▶ Problem details: Exactly as they appear below, repeat the lines from the one with "mod.angle_limit = radians(40)" through the one with "(0.068, 0.815), (0, 0.815)])", and no others.

◇ ◇ ◇ ◇ ◇

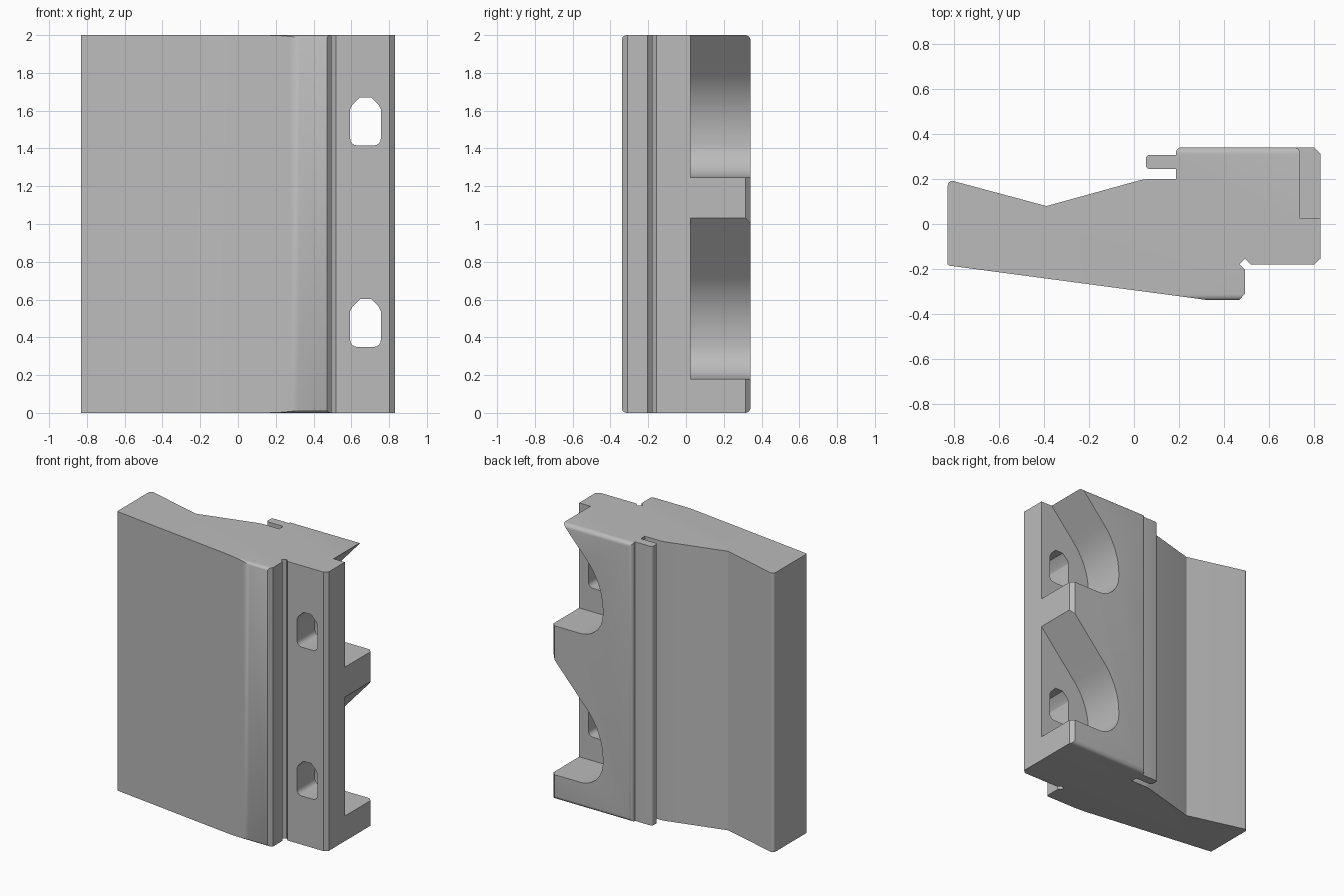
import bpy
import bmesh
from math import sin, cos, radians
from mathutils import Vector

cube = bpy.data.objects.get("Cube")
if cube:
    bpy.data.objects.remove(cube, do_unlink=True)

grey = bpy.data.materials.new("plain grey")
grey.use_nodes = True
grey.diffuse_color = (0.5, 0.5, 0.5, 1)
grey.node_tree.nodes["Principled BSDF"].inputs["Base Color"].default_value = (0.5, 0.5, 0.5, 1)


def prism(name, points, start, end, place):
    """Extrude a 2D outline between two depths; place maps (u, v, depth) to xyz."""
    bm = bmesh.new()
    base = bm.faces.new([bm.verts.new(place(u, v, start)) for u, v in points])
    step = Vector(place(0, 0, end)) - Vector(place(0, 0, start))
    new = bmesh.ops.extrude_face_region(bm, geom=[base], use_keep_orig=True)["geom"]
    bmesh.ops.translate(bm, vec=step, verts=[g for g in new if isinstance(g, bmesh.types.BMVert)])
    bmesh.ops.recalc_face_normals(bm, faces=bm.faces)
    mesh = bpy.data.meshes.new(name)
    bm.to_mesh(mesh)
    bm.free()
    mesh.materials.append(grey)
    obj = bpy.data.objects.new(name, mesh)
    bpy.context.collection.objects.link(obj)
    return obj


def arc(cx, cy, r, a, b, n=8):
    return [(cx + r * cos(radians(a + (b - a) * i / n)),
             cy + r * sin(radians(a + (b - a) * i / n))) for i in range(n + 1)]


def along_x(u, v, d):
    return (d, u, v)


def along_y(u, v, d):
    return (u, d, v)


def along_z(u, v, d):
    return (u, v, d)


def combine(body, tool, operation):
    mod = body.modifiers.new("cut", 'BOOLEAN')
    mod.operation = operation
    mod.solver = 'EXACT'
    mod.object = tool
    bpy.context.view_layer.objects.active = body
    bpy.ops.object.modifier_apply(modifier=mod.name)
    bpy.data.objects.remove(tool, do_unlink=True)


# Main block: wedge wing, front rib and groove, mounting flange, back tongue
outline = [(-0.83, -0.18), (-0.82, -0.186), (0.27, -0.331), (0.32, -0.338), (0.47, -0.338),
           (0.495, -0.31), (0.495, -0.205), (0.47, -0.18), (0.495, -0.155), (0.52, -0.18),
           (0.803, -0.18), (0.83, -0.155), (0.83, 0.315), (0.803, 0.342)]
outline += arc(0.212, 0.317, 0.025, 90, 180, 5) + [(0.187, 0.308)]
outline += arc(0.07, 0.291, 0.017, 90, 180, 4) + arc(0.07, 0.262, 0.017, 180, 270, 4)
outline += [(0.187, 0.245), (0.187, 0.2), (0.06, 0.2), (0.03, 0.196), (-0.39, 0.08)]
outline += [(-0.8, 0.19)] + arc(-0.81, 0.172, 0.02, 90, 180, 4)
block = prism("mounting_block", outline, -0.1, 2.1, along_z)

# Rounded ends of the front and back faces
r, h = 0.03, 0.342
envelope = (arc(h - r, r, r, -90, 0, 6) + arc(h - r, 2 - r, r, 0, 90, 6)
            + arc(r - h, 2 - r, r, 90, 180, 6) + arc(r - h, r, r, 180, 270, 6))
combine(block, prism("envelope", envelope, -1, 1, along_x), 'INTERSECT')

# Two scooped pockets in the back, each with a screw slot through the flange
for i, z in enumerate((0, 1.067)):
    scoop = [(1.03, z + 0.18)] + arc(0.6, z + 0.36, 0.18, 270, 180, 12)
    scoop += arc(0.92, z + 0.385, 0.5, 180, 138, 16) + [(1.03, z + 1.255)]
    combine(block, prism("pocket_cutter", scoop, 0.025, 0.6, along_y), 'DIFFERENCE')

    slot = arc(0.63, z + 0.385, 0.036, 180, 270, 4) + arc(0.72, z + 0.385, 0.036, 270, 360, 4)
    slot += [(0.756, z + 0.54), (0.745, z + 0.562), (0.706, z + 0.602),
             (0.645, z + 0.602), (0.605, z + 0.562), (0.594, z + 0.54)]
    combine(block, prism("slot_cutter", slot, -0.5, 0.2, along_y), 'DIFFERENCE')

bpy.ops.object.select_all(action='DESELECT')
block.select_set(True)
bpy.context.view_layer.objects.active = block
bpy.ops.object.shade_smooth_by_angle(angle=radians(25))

◇ ◇ ◇ ◇ ◇

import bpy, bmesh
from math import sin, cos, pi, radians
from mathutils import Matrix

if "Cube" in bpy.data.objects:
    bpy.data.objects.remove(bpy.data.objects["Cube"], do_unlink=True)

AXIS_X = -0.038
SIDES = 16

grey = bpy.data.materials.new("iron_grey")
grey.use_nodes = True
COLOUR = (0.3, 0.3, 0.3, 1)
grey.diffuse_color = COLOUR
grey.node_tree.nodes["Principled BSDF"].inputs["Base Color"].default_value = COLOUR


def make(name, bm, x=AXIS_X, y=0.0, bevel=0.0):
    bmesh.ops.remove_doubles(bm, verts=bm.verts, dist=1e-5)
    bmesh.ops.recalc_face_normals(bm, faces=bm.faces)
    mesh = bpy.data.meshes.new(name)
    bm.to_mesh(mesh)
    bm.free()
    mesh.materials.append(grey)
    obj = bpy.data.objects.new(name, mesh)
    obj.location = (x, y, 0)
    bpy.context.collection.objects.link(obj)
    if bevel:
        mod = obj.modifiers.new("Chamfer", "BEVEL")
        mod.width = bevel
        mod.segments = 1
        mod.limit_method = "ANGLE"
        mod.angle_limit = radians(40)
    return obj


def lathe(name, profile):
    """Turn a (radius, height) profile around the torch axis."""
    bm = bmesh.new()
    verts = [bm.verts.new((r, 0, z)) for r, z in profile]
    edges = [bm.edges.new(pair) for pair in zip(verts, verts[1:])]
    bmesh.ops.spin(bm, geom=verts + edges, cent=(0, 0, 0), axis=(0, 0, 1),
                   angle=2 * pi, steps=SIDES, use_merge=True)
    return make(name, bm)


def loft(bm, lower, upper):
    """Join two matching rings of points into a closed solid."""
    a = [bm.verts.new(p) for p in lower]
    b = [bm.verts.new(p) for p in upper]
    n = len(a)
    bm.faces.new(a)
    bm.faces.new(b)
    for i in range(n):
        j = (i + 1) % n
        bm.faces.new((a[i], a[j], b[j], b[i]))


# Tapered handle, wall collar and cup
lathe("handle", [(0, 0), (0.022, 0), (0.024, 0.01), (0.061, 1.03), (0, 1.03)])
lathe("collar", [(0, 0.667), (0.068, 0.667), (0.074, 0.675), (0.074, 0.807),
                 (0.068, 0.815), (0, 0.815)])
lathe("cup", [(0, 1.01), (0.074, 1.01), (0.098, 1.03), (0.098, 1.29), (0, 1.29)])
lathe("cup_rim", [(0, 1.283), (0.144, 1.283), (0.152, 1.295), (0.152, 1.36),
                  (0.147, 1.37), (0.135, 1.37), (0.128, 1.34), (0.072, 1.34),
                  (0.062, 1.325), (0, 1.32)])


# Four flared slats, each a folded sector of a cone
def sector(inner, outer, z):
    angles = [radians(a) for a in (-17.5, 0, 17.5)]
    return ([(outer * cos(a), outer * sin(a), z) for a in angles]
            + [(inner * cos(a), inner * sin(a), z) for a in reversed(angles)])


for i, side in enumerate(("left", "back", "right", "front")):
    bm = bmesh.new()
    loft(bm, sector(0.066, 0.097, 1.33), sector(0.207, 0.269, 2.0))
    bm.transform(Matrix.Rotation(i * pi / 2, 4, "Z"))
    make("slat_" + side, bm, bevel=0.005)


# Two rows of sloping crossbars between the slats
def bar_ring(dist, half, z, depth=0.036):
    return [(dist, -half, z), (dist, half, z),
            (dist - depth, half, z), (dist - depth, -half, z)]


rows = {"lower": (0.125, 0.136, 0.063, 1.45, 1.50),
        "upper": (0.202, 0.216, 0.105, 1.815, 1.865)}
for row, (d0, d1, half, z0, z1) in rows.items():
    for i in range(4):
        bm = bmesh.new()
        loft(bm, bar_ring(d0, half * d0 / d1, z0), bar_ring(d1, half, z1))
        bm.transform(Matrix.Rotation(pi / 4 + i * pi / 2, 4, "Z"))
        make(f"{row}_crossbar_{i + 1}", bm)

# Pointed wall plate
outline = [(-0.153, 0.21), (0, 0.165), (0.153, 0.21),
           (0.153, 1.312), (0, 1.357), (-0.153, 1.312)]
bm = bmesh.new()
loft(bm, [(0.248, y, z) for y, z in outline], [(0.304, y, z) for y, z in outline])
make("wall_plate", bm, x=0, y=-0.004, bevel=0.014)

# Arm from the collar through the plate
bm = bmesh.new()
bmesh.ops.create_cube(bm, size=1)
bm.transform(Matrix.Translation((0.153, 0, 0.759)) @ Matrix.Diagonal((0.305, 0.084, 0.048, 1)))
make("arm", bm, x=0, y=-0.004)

◇ ◇ ◇ ◇ ◇

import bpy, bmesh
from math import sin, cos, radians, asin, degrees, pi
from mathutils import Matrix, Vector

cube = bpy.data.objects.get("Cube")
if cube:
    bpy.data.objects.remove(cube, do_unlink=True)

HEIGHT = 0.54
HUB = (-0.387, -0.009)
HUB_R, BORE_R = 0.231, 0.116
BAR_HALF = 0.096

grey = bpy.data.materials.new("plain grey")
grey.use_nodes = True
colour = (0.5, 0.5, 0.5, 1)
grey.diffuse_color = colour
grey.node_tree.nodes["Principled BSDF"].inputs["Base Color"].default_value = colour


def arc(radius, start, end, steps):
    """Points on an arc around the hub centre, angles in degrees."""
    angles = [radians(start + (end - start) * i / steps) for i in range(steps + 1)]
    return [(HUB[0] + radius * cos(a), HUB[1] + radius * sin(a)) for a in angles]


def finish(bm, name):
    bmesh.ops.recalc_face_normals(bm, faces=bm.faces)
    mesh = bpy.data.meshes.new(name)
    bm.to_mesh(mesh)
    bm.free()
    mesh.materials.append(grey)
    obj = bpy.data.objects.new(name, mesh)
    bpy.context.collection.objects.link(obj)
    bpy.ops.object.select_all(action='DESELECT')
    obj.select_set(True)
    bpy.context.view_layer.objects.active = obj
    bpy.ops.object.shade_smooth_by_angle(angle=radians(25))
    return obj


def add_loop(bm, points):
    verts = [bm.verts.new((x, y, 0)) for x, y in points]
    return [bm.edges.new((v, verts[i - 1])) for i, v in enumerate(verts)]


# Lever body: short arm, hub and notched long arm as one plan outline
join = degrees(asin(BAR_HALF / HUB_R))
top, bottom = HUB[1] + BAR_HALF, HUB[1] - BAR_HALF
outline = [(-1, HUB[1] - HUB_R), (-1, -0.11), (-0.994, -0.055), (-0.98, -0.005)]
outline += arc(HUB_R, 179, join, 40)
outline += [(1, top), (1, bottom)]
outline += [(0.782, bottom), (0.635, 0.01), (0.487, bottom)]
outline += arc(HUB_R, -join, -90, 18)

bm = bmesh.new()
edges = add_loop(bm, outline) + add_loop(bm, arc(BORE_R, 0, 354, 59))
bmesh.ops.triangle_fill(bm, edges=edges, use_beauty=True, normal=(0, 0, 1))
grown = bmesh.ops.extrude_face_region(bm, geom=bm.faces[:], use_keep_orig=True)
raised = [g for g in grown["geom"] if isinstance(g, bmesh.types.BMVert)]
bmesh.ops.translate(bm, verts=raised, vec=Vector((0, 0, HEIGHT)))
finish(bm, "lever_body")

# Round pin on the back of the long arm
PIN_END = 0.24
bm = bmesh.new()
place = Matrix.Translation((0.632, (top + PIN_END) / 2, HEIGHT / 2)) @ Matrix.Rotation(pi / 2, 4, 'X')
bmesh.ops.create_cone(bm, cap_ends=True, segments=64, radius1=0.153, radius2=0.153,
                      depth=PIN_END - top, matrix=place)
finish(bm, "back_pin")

◇ ◇ ◇ ◇ ◇

▶ Completed task:
        mod.angle_limit = radians(40)
    return obj


def lathe(name, profile):
    """Turn a (radius, height) profile around the torch axis."""
    bm = bmesh.new()
    verts = [bm.verts.new((r, 0, z)) for r, z in profile]
    edges = [bm.edges.new(pair) for pair in zip(verts, verts[1:])]
    bmesh.ops.spin(bm, geom=verts + edges, cent=(0, 0, 0), axis=(0, 0, 1),
                   angle=2 * pi, steps=SIDES, use_merge=True)
    return make(name, bm)


def loft(bm, lower, upper):
    """Join two matching rings of points into a closed solid."""
    a = [bm.verts.new(p) for p in lower]
    b = [bm.verts.new(p) for p in upper]
    n = len(a)
    bm.faces.new(a)
    bm.faces.new(b)
    for i in range(n):
        j = (i + 1) % n
        bm.faces.new((a[i], a[j], b[j], b[i]))


# Tapered handle, wall collar and cup
lathe("handle", [(0, 0), (0.022, 0), (0.024, 0.01), (0.061, 1.03), (0, 1.03)])
lathe("collar", [(0, 0.667), (0.068, 0.667), (0.074, 0.675), (0.074, 0.807),
                 (0.068, 0.815), (0, 0.815)])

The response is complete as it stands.